“They were arguing about something very complex and important, and neither of them could refute the other. They did not agree with each other in anything, and that made their argument especially interesting and endless.” Mikhail Bulgakov
Saturday, July 25th, 10am-2pm EST / 4-8pm Europe /3pm-7pm UK. Online via Zoom.
On Saturday, the 25th July, your truly will be running a workshop on rethinking practice at the Great Feast for Incite Seminars. The podcast provides more information on the event and Incite Seminars.
From the event page;
Western Buddhism and spirituality more broadly provide us with a rich menu of practices, messages and visions of the human condition and what is possible and even desirable to do, avoid, and strive for within a human life. Yet, as many of us have come to realize, these practices, messages and curative fantasies do not always live up to expectation. The overly prescriptive ideals of what it means to be human, what practice is, and what we should be doing with it all too often reduce the Buddhist practitioner to the role of a passive performer of tradition and can lead to a loss of faith, disenchantment, and the feeling of having been conned. Can critique and disenchantment lead us to creatively reclaim our sense of ourselves apart from tradition, and discover new lines of inquiry, practice, and ways of relating?

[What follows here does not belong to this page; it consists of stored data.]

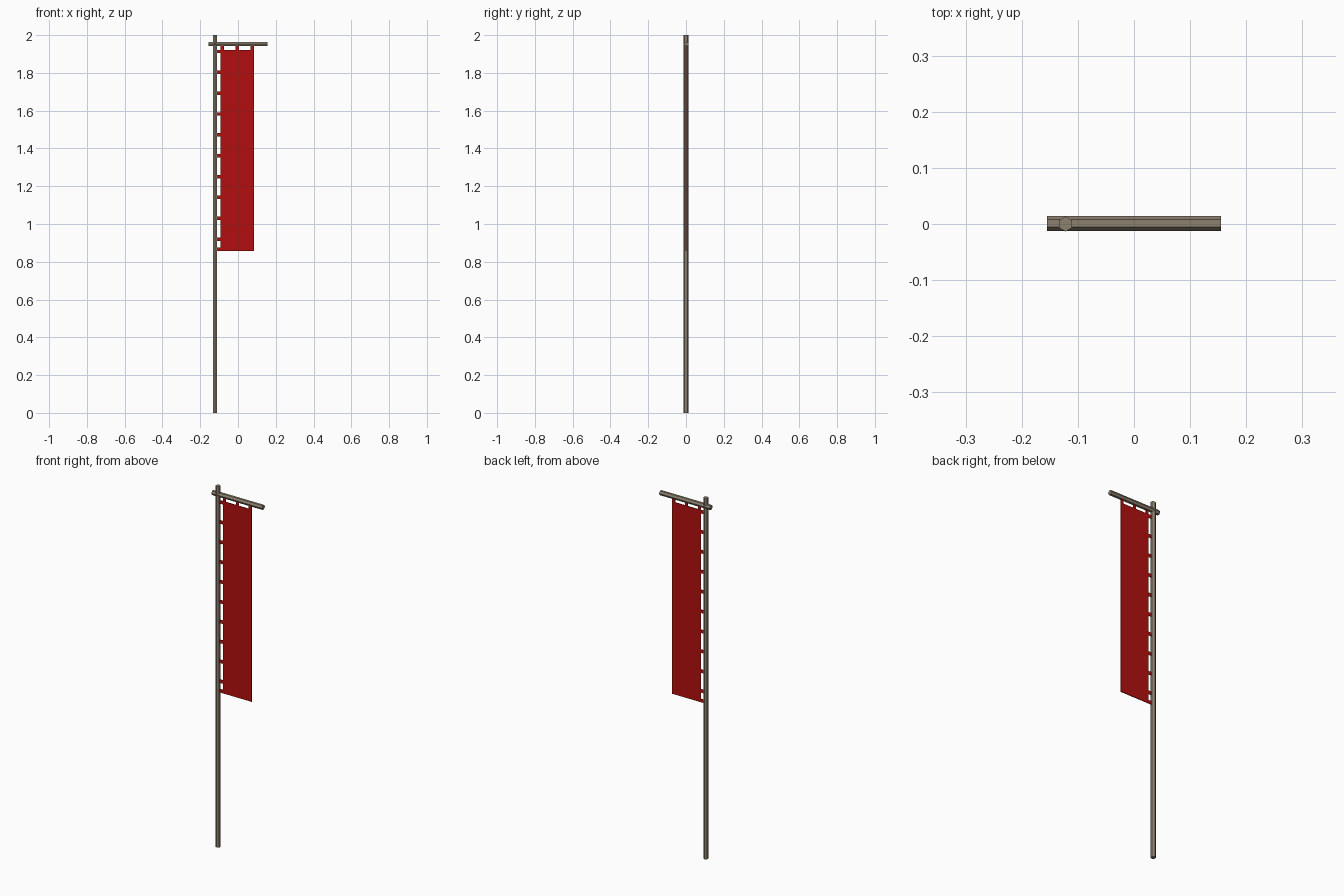
import bpy, math
from mathutils import Matrix

if "Cube" in bpy.data.objects:
    bpy.data.objects.remove(bpy.data.objects["Cube"])


def material(name, rgb):
    m = bpy.data.materials.new(name)
    m.diffuse_color = (*rgb, 1)
    m.use_nodes = True
    m.node_tree.nodes["Principled BSDF"].inputs["Base Color"].default_value = m.diffuse_color
    return m


WOOD = material("wood", (0.27, 0.22, 0.16))
RED = material("red_cloth", (0.45, 0.005, 0.005))


def rod(name, length, loc, rot):
    bpy.ops.mesh.primitive_cylinder_add(vertices=6, radius=0.0133, depth=length)
    o = bpy.context.object
    o.name = name
    o.data.transform(Matrix.Translation(loc) @ rot)
    o.data.materials.append(WOOD)


def cloth(name, x0, x1, z0, z1, thick=0.004):
    bpy.ops.mesh.primitive_cube_add(size=1)
    o = bpy.context.object
    o.name = name
    o.data.transform(Matrix.Translation(((x0 + x1) / 2, 0, (z0 + z1) / 2))
                     @ Matrix.Diagonal((x1 - x0, thick, z1 - z0, 1)))
    o.data.materials.append(RED)


# Hexagonal pole and crossbar
rod("pole", 2.0, (-0.122, 0, 1.0), Matrix.Identity(4))
rod("crossbar", 0.31, (0, 0.001, 1.953), Matrix.Rotation(math.pi / 2, 4, 'Y'))

# Banner sheet
L, R, B, T = -0.092, 0.085, 0.858, 1.922
cloth("banner", L, R, B, T)

# Tabs tying the banner to the pole, the last one flush with the bottom edge
for i, z in enumerate([1.913 - 0.1103 * k for k in range(10)] + [B + 0.009]):
    cloth(f"side_tab_{i}", -0.115, L, z - 0.009, z + 0.009)

# Tabs tying the banner to the crossbar
for i, x in enumerate((L + 0.009, -0.003, R - 0.009)):
    cloth(f"top_tab_{i}", x - 0.009, x + 0.009, T, 1.945)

In this hands- and minds-on workshop, we will explore the possibilities of making a new relationship to Buddhist practice through the concept of the The Great Feast of Knowledge. This concept, articulated by Glenn Wallis, asks what happens when we invite any kind of thought, practice, insight or claim to exit its ideological bubble and interact with the great, vast planes of knowledge, human struggle, and discovery that sit outside the walls of its meaning-making apparatus? What might happen if we were to bring figures like the Scottish philosopher John Grey or the postmodern concept of hyperreality into our meditation practice? What would it mean to go on retreat with the ideas of Maurice Merleau-Ponty, Martin Heidegger, or the work of Social Anthropologist Tim Ingold?
A key idea from Francois Laurelle that will be useful to us here is the democracy of thought, which served as an inspiration for Wallis’s Feast. Laurelle poses that all thought is equal, and for us that means that our own thought can participate at the feast if we can just muster up some courage. There is a price to pay, of course. You must expose your inner-world, and your private practice, your secret desires, needs, and fears, to the wider world and risk their disruption, and even destruction. Armed with epistemic humility and renewed curiosity, whatever happens, the Great Feast brings us back into the collective struggle of our species to come to terms with the human condition.
This experimental and explorative workshop may serve to help those who are disillusioned by the whole project of Buddhism, or the spiritual, to find a way forward that remains critical but infuses personal practice with new life. Post-traditional and non-Buddhist tools will be explored initially, though we may manage to make some our own in the process.
For information, registration and the rest, visit the Incite Seminars page for the event: https://inciteseminars.com/reconfiguring-practice/
If you have questions to ask me, write them in the comments below, or use the contact form to do so directly.